Cameron Crockett can’t believe his luck.
The Mudgee trainer watched Nictock run away to his seventh win from eight starts when he took out the TAB.COM.AU Handicap (1100 metres) at Canterbury Park on Wednesday.
The four-year-old gelding by Nicconi from Ready To Rumba jumped straight to the front out of barrier eight and held off a surging In Times of War (Kerrin McEvoy, $1.95 favourite) to win just his second race at the track by a head.
“Hugh [Bowman, jockey] said that was going to be the plan,” Crockett told Sky Thoroughbred Racing.
“Obviously if they go fast and he couldn’t cross them he may take him back but he said he highly doubts that’s going to happen.
“So he’s done a lot of work today. He’s proven himself a little bit today. That’s exciting.”
Nictock ($3.70) sprung well from the outside barrier and Bowman quickly guided him to a length in front, with In Times Of War settling into fourth behind Voilier (Blake Shinn, $13) and Old Man Sam (Winona Costin, $13).
The lead four held firm coming into the bend and it wasn’t until the home straight that In Times Of War made her move.
McEvoy got the four-year-old mare to kick and she quickly reeled in Old Man Sam while Voilier dropped right off the pace.
But Nictock clung on claim the win two-tenths of a length in front of the favourite, with Lady Jivago (Blaike McDougall, $10) a length behind in third.
“He did it easier than I expected,” Bowman told Sky Thoroughbred Racing.
“He led very comfortably over 1000 metres last time and … he’s sort of got that much pace that if a horse tried to sort of use themselves to bring his demise, they’d be bringing their own demise.
“He does want to win and his record speaks for itself.
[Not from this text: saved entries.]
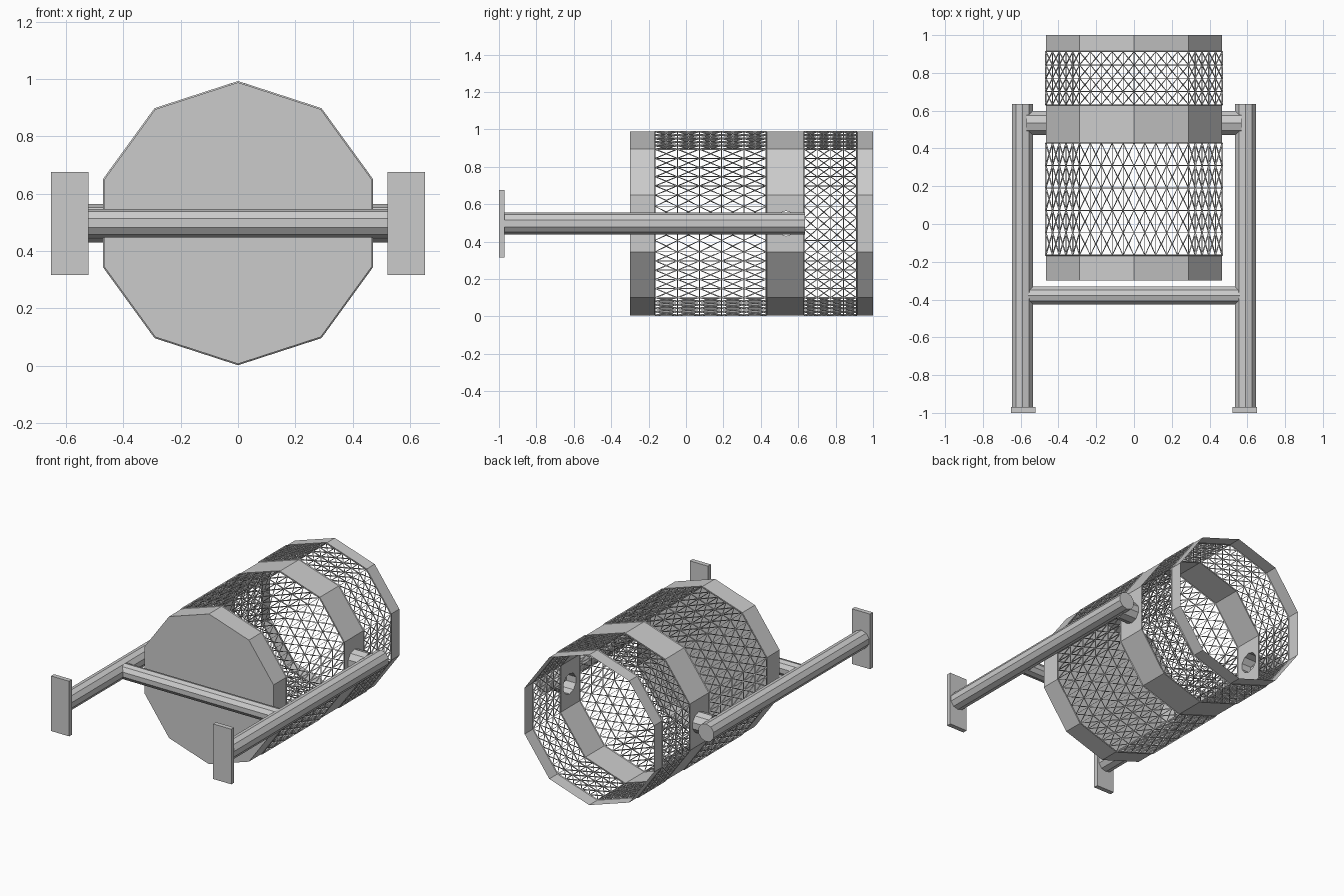
import bpy, bmesh
from math import sin, cos, tau
from mathutils import Vector

cube = bpy.data.objects.get("Cube")
if cube:
    bpy.data.objects.remove(cube, do_unlink=True)

SIDES = 10
AXIS_Z = 0.497
DRUM_R = 0.491
STUB_Y, STUB_R = 0.535, 0.067

steel = bpy.data.materials.new("grey steel")
steel.use_nodes = True
GREY = (0.6, 0.6, 0.6, 1)
steel.diffuse_color = GREY
steel.node_tree.nodes["Principled BSDF"].inputs["Base Color"].default_value = GREY


def finish(bm, name):
    mesh = bpy.data.meshes.new(name)
    bmesh.ops.remove_doubles(bm, verts=bm.verts, dist=0.0001)
    bmesh.ops.recalc_face_normals(bm, faces=bm.faces)
    bm.to_mesh(mesh)
    bm.free()
    mesh.materials.append(steel)
    obj = bpy.data.objects.new(name, mesh)
    bpy.context.collection.objects.link(obj)
    return obj


def ring(r, axis, offset, center=(0, 0, AXIS_Z)):
    """Ten-sided ring with a corner at the top, around the x or y axis."""
    pts = []
    for i in range(SIDES):
        a = tau * i / SIDES
        side, up = r * sin(a), r * cos(a)
        local = (offset, side, up) if axis == "x" else (side, offset, up)
        pts.append(Vector(local) + Vector(center))
    return pts


def prism(name, r, axis, start, end, center=(0, 0, AXIS_Z), caps=(True, True)):
    bm = bmesh.new()
    loops = [[bm.verts.new(p) for p in ring(r, axis, o, center)] for o in (start, end)]
    for i in range(SIDES):
        j = (i + 1) % SIDES
        bm.faces.new((loops[0][i], loops[0][j], loops[1][j], loops[1][i]))
    for loop, capped in zip(loops, caps):
        if capped:
            bm.faces.new(loop)
    return finish(bm, name)


def box(name, lo, hi):
    bm = bmesh.new()
    bmesh.ops.create_cube(bm, size=1)
    lo, hi = Vector(lo), Vector(hi)
    for v in bm.verts:
        v.co = (lo + hi) / 2 + v.co * (hi - lo)
    return finish(bm, name)


def wire_mesh(name, start, end, rows, cols=5):
    """Drum section of crossed wires on a grid."""
    bm = bmesh.new()
    corners = ring(DRUM_R, "y", 0)
    rim = [corners[i].lerp(corners[(i + 1) % SIDES], c / cols)
           for i in range(SIDES) for c in range(cols)]
    grid = [[bm.verts.new(p + Vector((0, start + (end - start) * k / rows, 0)))
             for p in rim] for k in range(rows + 1)]
    n = len(rim)
    for a, b in zip(grid, grid[1:]):
        for i in range(n):
            j = (i + 1) % n
            bm.faces.new((a[i], a[j], b[j], b[i]))
    bmesh.ops.poke(bm, faces=bm.faces)
    obj = finish(bm, name)
    wire = obj.modifiers.new("wires", "WIREFRAME")
    wire.thickness = 0.009
    wire.use_even_offset = False
    wire.use_boundary = True
    return obj


def pierced_band(name, start, end):
    """Solid drum band with a round hole in each upright side panel."""
    bm = bmesh.new()
    a, b = ring(DRUM_R, "y", start), ring(DRUM_R, "y", end)
    for i in range(SIDES):
        j = (i + 1) % SIDES
        quad = [bm.verts.new(p) for p in (a[i], a[j], b[j], b[i])]
        if abs(a[i].x - a[j].x) > 0.001:
            bm.faces.new(quad)
            continue
        hole = [bm.verts.new(p) for p in ring(STUB_R, "x", a[i].x, (0, STUB_Y, AXIS_Z))]
        edges = [bm.edges.new((loop[k - 1], loop[k]))
                 for loop in (quad, hole) for k in range(len(loop))]
        bmesh.ops.triangle_fill(bm, edges=edges, use_beauty=True,
                                normal=Vector((1, 0, 0)))
    return finish(bm, name)


# Drum: closed front, mesh sections between solid bands, open back
prism("front_band_and_end_plate", DRUM_R, "y", -0.3, -0.165, caps=(True, False))
wire_mesh("front_mesh", -0.165, 0.428, 5)
pierced_band("middle_band", 0.428, 0.632)
wire_mesh("back_mesh", 0.632, 0.912, 4)
prism("back_band", DRUM_R, "y", 0.912, 1.0, caps=(False, False))

# Carrying frame: arms, pivot tubes, mounting plates and crossbar
for side, s in (("left", 1), ("right", -1)):
    prism(side + "_arm", 0.058, "y", -0.97, 0.635, (s * 0.59, 0, AXIS_Z))
    prism(side + "_pivot_tube", STUB_R, "x", s * DRUM_R * cos(tau / 20), s * 0.57,
          (0, STUB_Y, AXIS_Z), caps=(False, False))
    xs = sorted((s * 0.521, s * 0.652))
    box(side + "_mounting_plate", (xs[0], -1.0, 0.316), (xs[1], -0.97, 0.676))
prism("crossbar", 0.05, "x", -0.56, 0.56, (0, -0.378, AXIS_Z))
He’s easy to ride and he’s just got tonnes of speed and used it very well and he fights to the end, so he’s a bit of a dream horse to ride to be honest.”
That competitive streak was what made Nictock so hard to beat, Crockett said.
“He just wants it. I think that’s the biggest thing with him, is how much he wants to win,” he said.
“Hugh said that last time after he rode him, he said he will beat better horses just because of the way he races and the way he wants to beat them.”
The best is yet to come, Crockett said, with the four-year-old still “probably six, even 12, months away from the horse we’re going to see”.
“He’s certainly up to better than mid-week and the thing is he makes his own luck,” Bowman added. “Who knows where he’ll end up? Might be in Everest yet.”